Tempting as it might be to stick to a single, trusty formulation, Bobbi prefers having an arsenal of foundation types and textures so as to cater to a wide range of needs. Heading into a cold climate? That's where your dewy, hydrating foundations come out to play. Oil-free formulas are preferable in Singapore's humidity, while lightweight variations won't sink into crepe-like flaky skin.

Swipe on moisturiser — not lip balm — to prep your lips.

You read that right. According to Bobbi, lip balm sits as an extra layer on your lips, but doesn't sink in; moisturiser, on the other hand, does.

Concealer should always be one shade lighter than your foundation.

Note: the chief purpose of concealer is always to brighten, rather than to even out dull, tired complexions. The latter is the job of your foundation. Bobbi points out that you shouldn't use foundation and concealer in the same areas either, as it could lead to extreme caking and creasing. If you're using concealer under your eyes, for instance, be sure to skip out on the foundation in that spot.

If your foundation doesn't settle, drink a glass of water.

According to Bobbi, there are only two reasons as to why foundation isn't easily absorbed into skin: a) it's the wrong shade, or b) your complexion is too dry to allow makeup to adhere to it. Down a glass of water and try again.

Never go for translucent powders.

While they might claim to be clear or invisible to the naked eye, translucent powders are actually known to leave an ashy cast that is particular prominent on those with darker skin tones. Bobbi suggests a powder in a hue closest to your skin tone instead to see optimal effects.

Do not use bronzer to contour.

Think of bronzers as you would a tint — they are meant to enhance a natural, sun-kissed glow rather than to alter the shade of your skin completely. A hint on your cheeks and temples is all you need.

You need to dust your brush off before applying it to skin.

To prevent fall-out or spillage from powdered formulations, dip the brush in, tap, blow it, then apply to skin. No mess guaranteed.

For eyeshadow, remember the rule of threes.

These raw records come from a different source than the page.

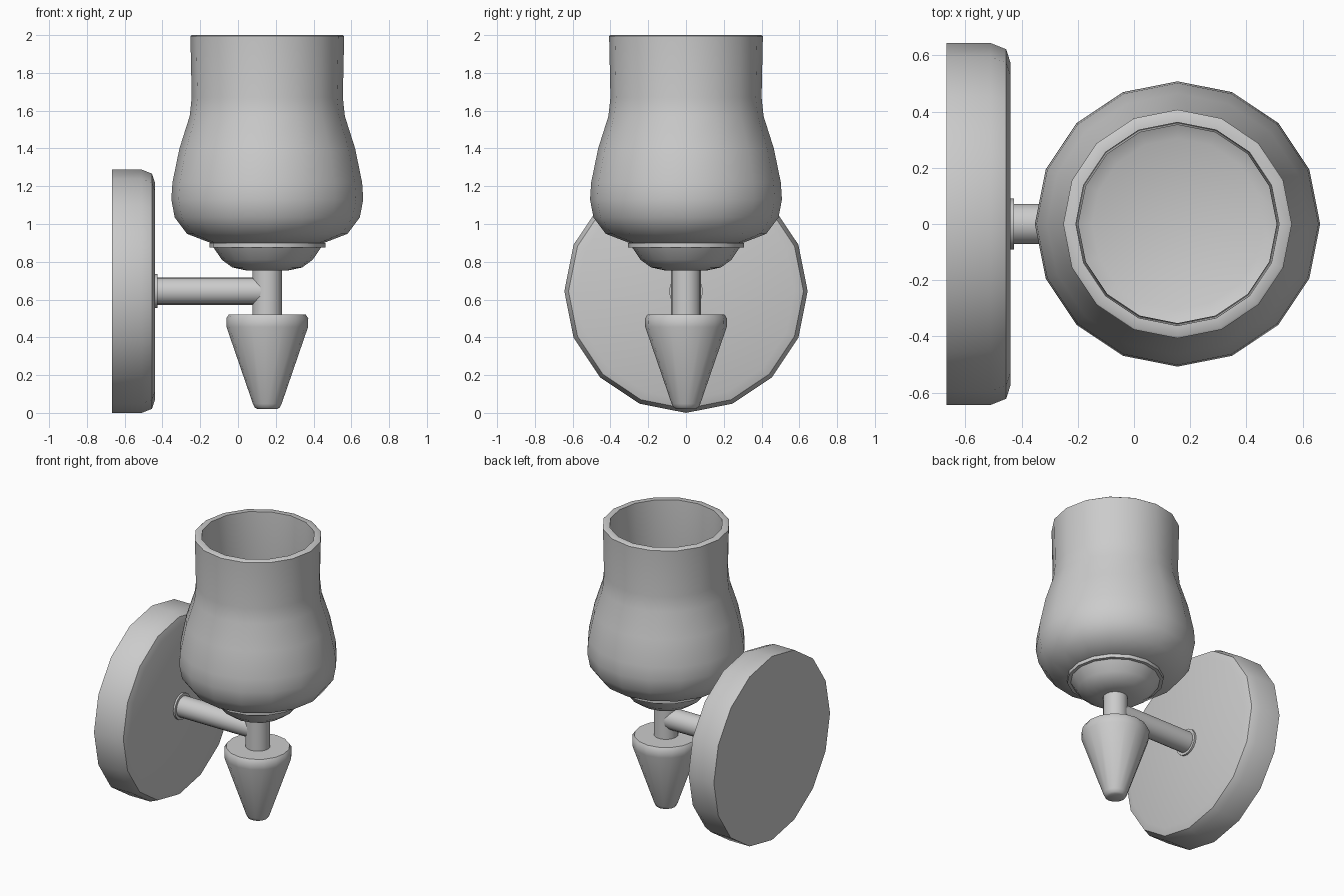
import bpy, bmesh, math

if "Cube" in bpy.data.objects:
    bpy.data.objects.remove(bpy.data.objects["Cube"])

SIDES = 16
CX = 0.155      # axis of the lamp
CZ = 0.644      # axis of the wall plate and arm


def lathe(name, profile, location=(0, 0, 0), along_x=False):
    """Revolve (radius, height) points; radius 0 closes to a single point."""
    bm = bmesh.new()
    rings = []
    for r, h in profile:
        if r == 0:
            rings.append([bm.verts.new((0, 0, h))] * SIDES)
        else:
            rings.append([bm.verts.new((r * math.cos(2 * math.pi * i / SIDES),
                                        r * math.sin(2 * math.pi * i / SIDES), h))
                          for i in range(SIDES)])
    for a, b in zip(rings, rings[1:]):
        for i in range(SIDES):
            j = (i + 1) % SIDES
            corners = list(dict.fromkeys((a[i], a[j], b[j], b[i])))
            bm.faces.new(corners)
    bmesh.ops.recalc_face_normals(bm, faces=bm.faces)
    mesh = bpy.data.meshes.new(name)
    bm.to_mesh(mesh)
    bm.free()
    obj = bpy.data.objects.new(name, mesh)
    bpy.context.collection.objects.link(obj)
    obj.location = location
    if along_x:
        obj.rotation_euler = (0, math.pi / 2, 0)
    bpy.ops.object.select_all(action='DESELECT')
    obj.select_set(True)
    bpy.context.view_layer.objects.active = obj
    bpy.ops.object.shade_smooth_by_angle(angle=math.radians(50))
    return obj


# Round wall plate with a rounded front edge
lathe("wall_plate", [(0, -0.667), (0.644, -0.667), (0.644, -0.51), (0.622, -0.455),
                     (0.575, -0.44), (0, -0.44)], (0, 0, CZ), True)

# Small collar and horizontal arm
lathe("arm_collar", [(0, -0.445), (0.09, -0.445), (0.09, -0.427), (0, -0.427)],
      (0, 0, CZ), True)
lathe("arm", [(0, -0.44), (0.072, -0.44), (0.072, CX), (0, CX)], (0, 0, CZ), True)

# Vertical stem
lathe("stem", [(0, 0.51), (0.079, 0.51), (0.079, 0.765), (0, 0.765)], (CX, 0, 0))

# Tapered finial
lathe("finial", [(0, 0.02), (0.05, 0.02), (0.066, 0.028), (0.076, 0.048),
                 (0.216, 0.455), (0.217, 0.5), (0.203, 0.522), (0, 0.522)], (CX, 0, 0))

# Dish holding the shade, with a thin lip
lathe("shade_dish", [(0, 0.752), (0.11, 0.754), (0.185, 0.77), (0.24, 0.81),
                     (0.285, 0.876), (0.307, 0.876), (0.307, 0.9), (0, 0.9)], (CX, 0, 0))

# Hollow tulip shade: outer wall up, rim, inner wall down to the floor
lathe("shade", [(0, 0.898), (0.295, 0.898), (0.425, 0.948), (0.49, 1.035),
                (0.508, 1.13), (0.502, 1.22), (0.465, 1.4), (0.411, 1.57),
                (0.4, 1.67), (0.407, 1.995), (0.4, 2.0),
                (0.362, 2.0), (0.353, 1.66), (0.364, 1.56), (0.42, 1.39),
                (0.456, 1.21), (0.462, 1.13), (0.446, 1.055), (0.398, 0.988),
                (0.305, 0.945), (0, 0.945)], (CX, 0, 0))
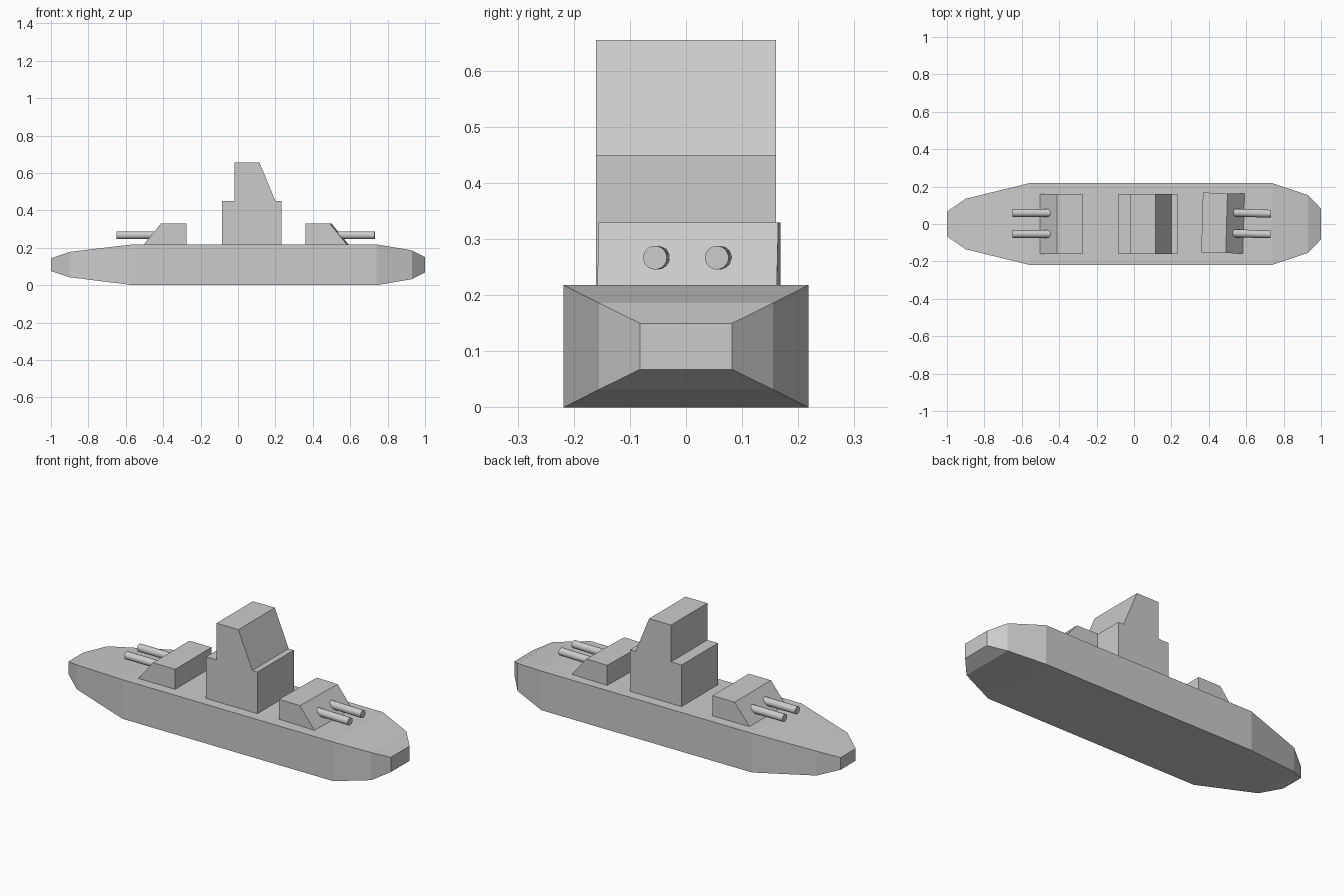
import bpy, bmesh, math
from mathutils import Matrix

if "Cube" in bpy.data.objects:
    bpy.data.objects.remove(bpy.data.objects["Cube"])


def finish(name, bm):
    bmesh.ops.recalc_face_normals(bm, faces=bm.faces)
    mesh = bpy.data.meshes.new(name)
    bm.to_mesh(mesh)
    bm.free()
    obj = bpy.data.objects.new(name, mesh)
    bpy.context.collection.objects.link(obj)
    return obj


def extrude_profile(name, points, half_width):
    """Extrude an x/z outline symmetrically along y."""
    bm = bmesh.new()
    sides = [[bm.verts.new((x, y, z)) for x, z in points]
             for y in (-half_width, half_width)]
    for side in sides:
        bm.faces.new(side)
    for i in range(len(points)):
        j = (i + 1) % len(points)
        bm.faces.new((sides[0][i], sides[0][j], sides[1][j], sides[1][i]))
    return finish(name, bm)


def barrel(name, x0, x1, y, z=0.267, radius=0.021):
    bm = bmesh.new()
    bmesh.ops.create_cone(bm, cap_ends=True, segments=32, radius1=radius,
                          radius2=radius, depth=abs(x1 - x0),
                          matrix=Matrix.Translation(((x0 + x1) / 2, y, z))
                          @ Matrix.Rotation(math.pi / 2, 4, 'Y'))
    for f in bm.faces:
        f.smooth = len(f.verts) == 4
    for e in bm.edges:
        e.smooth = all(f.smooth for f in e.link_faces)
    return finish(name, bm)


# Hull: rectangular sections (x, half width, bottom z, top z)
sections = [(-1, 0.066, 0.075, 0.143), (-0.9, 0.135, 0.042, 0.178),
            (-0.56, 0.218, 0, 0.218), (0.74, 0.218, 0, 0.218),
            (0.93, 0.155, 0.032, 0.186), (1, 0.082, 0.068, 0.15)]
bm = bmesh.new()
rings = [[bm.verts.new((x, y, z)) for y, z in
          ((-w, lo), (w, lo), (w, hi), (-w, hi))] for x, w, lo, hi in sections]
for a, b in zip(rings, rings[1:]):
    for i in range(4):
        j = (i + 1) % 4
        bm.faces.new((a[i], a[j], b[j], b[i]))
bm.faces.new(rings[0])
bm.faces.new(rings[-1])
finish("hull", bm)

# Stepped bridge tower
extrude_profile("bridge_tower", [
    (-0.085, 0.21), (-0.085, 0.45), (-0.02, 0.45), (-0.02, 0.655),
    (0.115, 0.655), (0.2, 0.45), (0.232, 0.45), (0.232, 0.21)], 0.16)

# Turrets with twin barrels; the bow turret is turned very slightly
extrude_profile("stern_turret", [
    (-0.505, 0.216), (-0.412, 0.33), (-0.275, 0.33), (-0.275, 0.216)], 0.16)
for i, y in enumerate((0.059, -0.053)):
    barrel(f"stern_barrel_{i + 1}", -0.43, -0.65, y)

turret = extrude_profile("bow_turret", [
    (-0.11, 0.216), (-0.11, 0.33), (0.021, 0.33), (0.114, 0.216)], 0.16)
guns = [barrel(f"bow_barrel_{i + 1}", 0.045, 0.257, y)
        for i, y in enumerate((0.057, -0.053))]
for part in [turret] + guns:
    part.location = (0.474, 0.005, 0)
    part.rotation_euler.z = math.radians(-1.6)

The lightest hue goes all over the lid, and is meant to add luminosity. The middle one, creates depth, and is to be applied from the lash line and ¾ to the middle of lid. Your final one, the darkest hue, should be used sparingly and as a liner.